• PROVIDED DATA:
%%

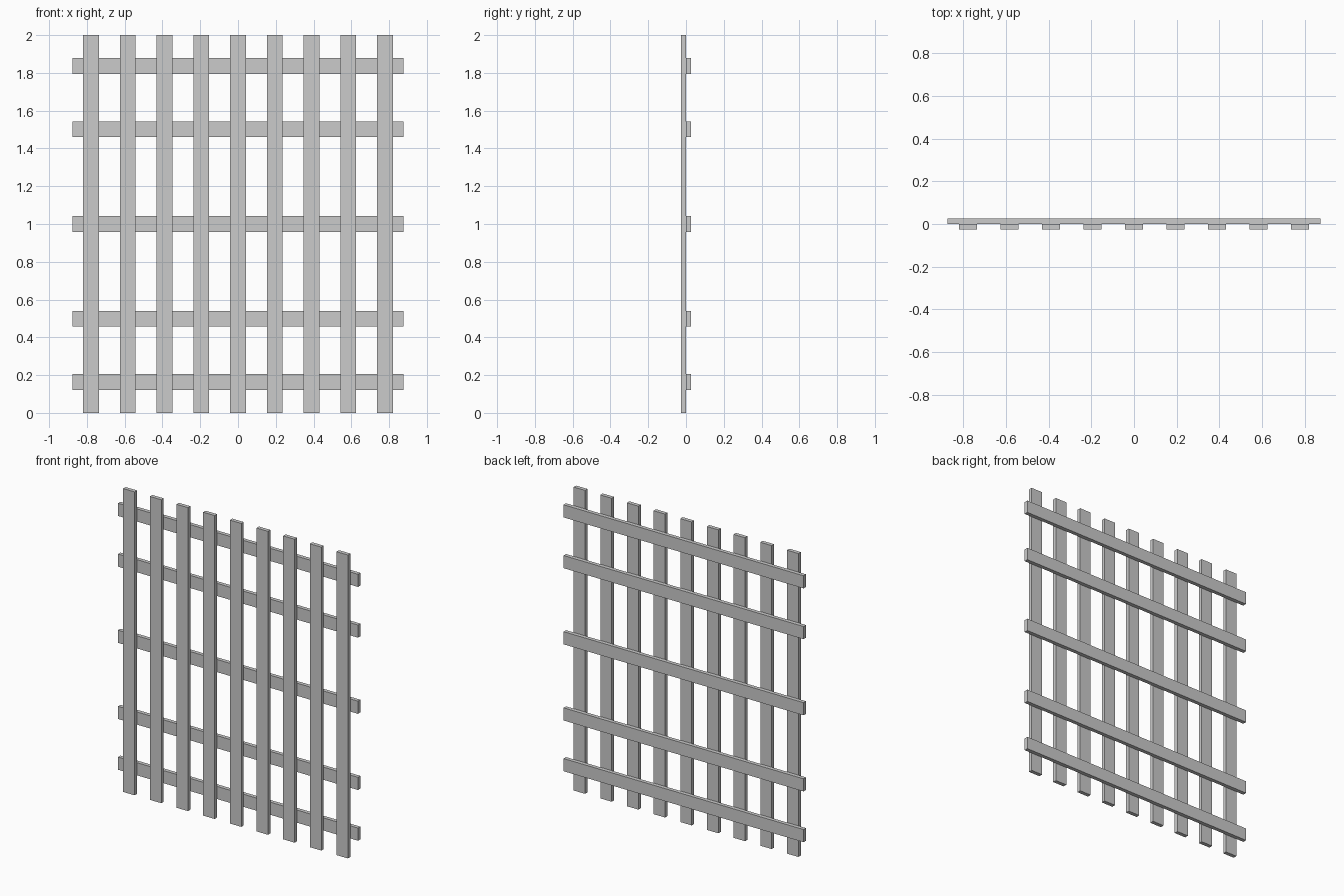
import bpy

if "Cube" in bpy.data.objects:
    bpy.data.objects.remove(bpy.data.objects["Cube"])

WIDTH = 0.0833      # face width of every board
THICK = 0.0255      # thickness of every board
RAIL_LENGTH = 1.75
HEIGHT = 2.0


def board(name, size, centre):
    bpy.ops.mesh.primitive_cube_add(size=1, location=centre)
    ob = bpy.context.object
    ob.name = name
    ob.scale = size
    bpy.ops.object.transform_apply(location=False, rotation=False, scale=True)
    return ob


# Nine upright slats on the front
for i in range(9):
    board(f"slat_{i + 1}", (WIDTH, THICK, HEIGHT),
          ((i - 4) * 0.1945, -THICK / 2, HEIGHT / 2))

# Five cross rails on the back, mirrored about mid height
for i, offset in enumerate((-0.8365, -0.502, 0, 0.502, 0.8365)):
    board(f"rail_{i + 1}", (RAIL_LENGTH, THICK, WIDTH),
          (0, THICK / 2, HEIGHT / 2 + offset))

%%

• WHAT IS NEEDED: Across the records, how many lines contain "THICK"? Only the number should be given.

• OUTPUT OF THE EXERCISE: 5